This episode explores what kind of democracy is being defended in Israel today. Who are the supporters of the ruling coalition and what explains the popular appeal of the right-wing parties? Listen to a discussion with a wide historical context about the present political crisis, which many scholars have called a constitutional coup.
Guests featured in this episode:
Yehouda Shenhav-Shahrabani is a Senior Research Fellow at the Van Leer Institute, Jerusalem, and Professor Emeritus of Sociology at Tel Aviv University. Shenhav-Shahrabani has taught at Stanford, Princeton and Columbia Universities, among others.
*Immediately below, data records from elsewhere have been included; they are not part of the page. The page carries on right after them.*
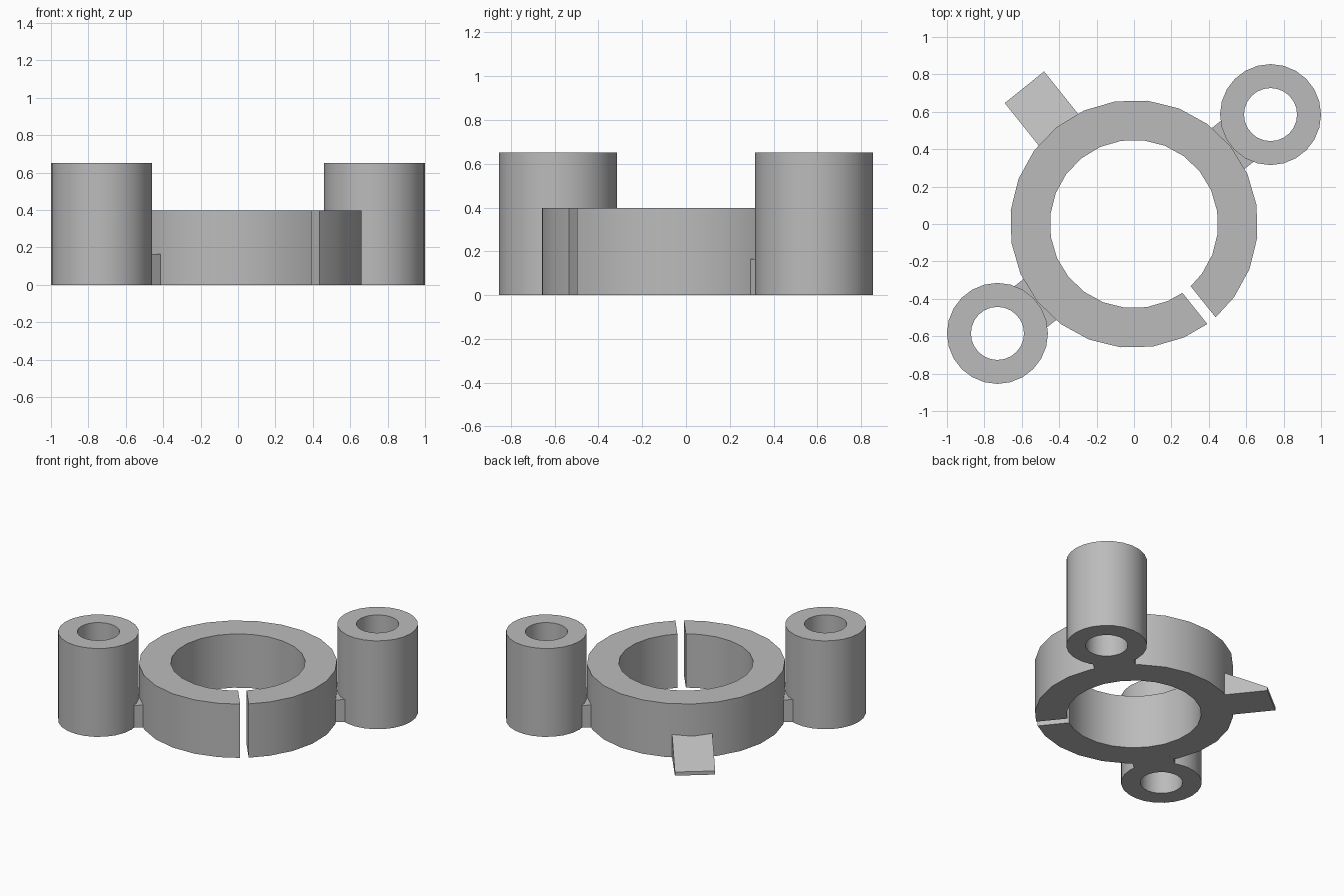
import bpy, bmesh, math
from mathutils import Matrix, Vector

cube = bpy.data.objects.get("Cube")
if cube:
    bpy.data.objects.remove(cube, do_unlink=True)

grey = bpy.data.materials.new("plain_grey")
grey.use_nodes = True
COLOUR = (0.5, 0.5, 0.5, 1)
grey.diffuse_color = COLOUR
grey.node_tree.nodes["Principled BSDF"].inputs["Base Color"].default_value = COLOUR

SIDES = 24
AXIS = math.atan2(0.585, 0.73)      # direction from ring to post
POST_DIST = math.hypot(0.73, 0.585)


def finish(bm, name):
    bmesh.ops.recalc_face_normals(bm, faces=bm.faces)
    mesh = bpy.data.meshes.new(name)
    bm.to_mesh(mesh)
    bm.free()
    mesh.materials.append(grey)
    obj = bpy.data.objects.new(name, mesh)
    bpy.context.collection.objects.link(obj)
    bpy.ops.object.select_all(action="DESELECT")
    obj.select_set(True)
    bpy.context.view_layer.objects.active = obj
    bpy.ops.object.shade_smooth_by_angle(angle=math.radians(30))
    return obj


def tube(name, centre, outer, inner, height, start=0.0, slot=0.0):
    """Upright tube; a slot width above zero opens it at the start angle."""
    bm = bmesh.new()
    count = SIDES + 1 if slot else SIDES
    sections = []
    for i in range(count):
        section = []
        for r, z in ((outer, 0), (outer, height), (inner, height), (inner, 0)):
            a = start + math.tau * i / SIDES
            nudge = math.asin(slot / 2 / r)
            a += nudge if i == 0 else -nudge if i == SIDES else 0
            section.append(bm.verts.new((centre[0] + r * math.cos(a),
                                         centre[1] + r * math.sin(a), z)))
        sections.append(section)
    for i in range(SIDES):
        a, b = sections[i], sections[(i + 1) % count]
        for j in range(4):
            k = (j + 1) % 4
            bm.faces.new((a[j], b[j], b[k], a[k]))
    if slot:
        bm.faces.new(sections[0])
        bm.faces.new(sections[-1])
    return finish(bm, name)


def radial_block(name, profile, width, angle):
    """Side profile (distance, height) given a width and turned about z."""
    bm = bmesh.new()
    face = bm.faces.new([bm.verts.new((d, -width / 2, z)) for d, z in profile])
    grown = bmesh.ops.extrude_face_region(bm, geom=[face])["geom"]
    verts = [v for v in grown if isinstance(v, bmesh.types.BMVert)]
    bmesh.ops.translate(bm, vec=Vector((0, width, 0)), verts=verts)
    bmesh.ops.rotate(bm, verts=bm.verts, matrix=Matrix.Rotation(angle, 3, "Z"))
    return finish(bm, name)


# Split clamp ring
tube("split_ring", (0, 0), 0.663, 0.45, 0.397, AXIS - math.pi / 2, 0.057)

# Two hollow posts, each joined to the ring by a low web
for side, turn in (("left", 0), ("right", math.pi)):
    a = AXIS + turn
    centre = (POST_DIST * math.cos(a), POST_DIST * math.sin(a))
    tube(side + "_post", centre, 0.27, 0.142, 0.652)
    radial_block(side + "_web", ((0.6, 0), (0.75, 0), (0.75, 0.165), (0.6, 0.165)), 0.28, a)

# Sloping tab opposite the slot
radial_block("sloping_tab", ((0.6, 0), (0.937, 0), (0.937, 0.027), (0.6, 0.19)),
             0.27, AXIS + math.pi / 2)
He is the editor-in-chief of Van Leer’s “Maktoob” series of translations from Arabic, and the editor-in-chief of the “Theory and Criticism in Context” series. He was head of advanced studies at Van Leer and edited its journal, “Theory and Criticism.” He also chaired the Horowitz Institute for Social Research and is currently a member of the Scientific Committee of the Nantes Institute for Advanced Study in France.
His English language books include “The Arab Jews” (2006) and “Beyond the Two State Solution” (2012). Born in an Iraqi-Jewish family, Yehouda is one of the founders of the Mizrahi Democratic Rainbow Coalition, an extra-parliamentary movement which has sought to challenge the ethnic structure of Israeli society.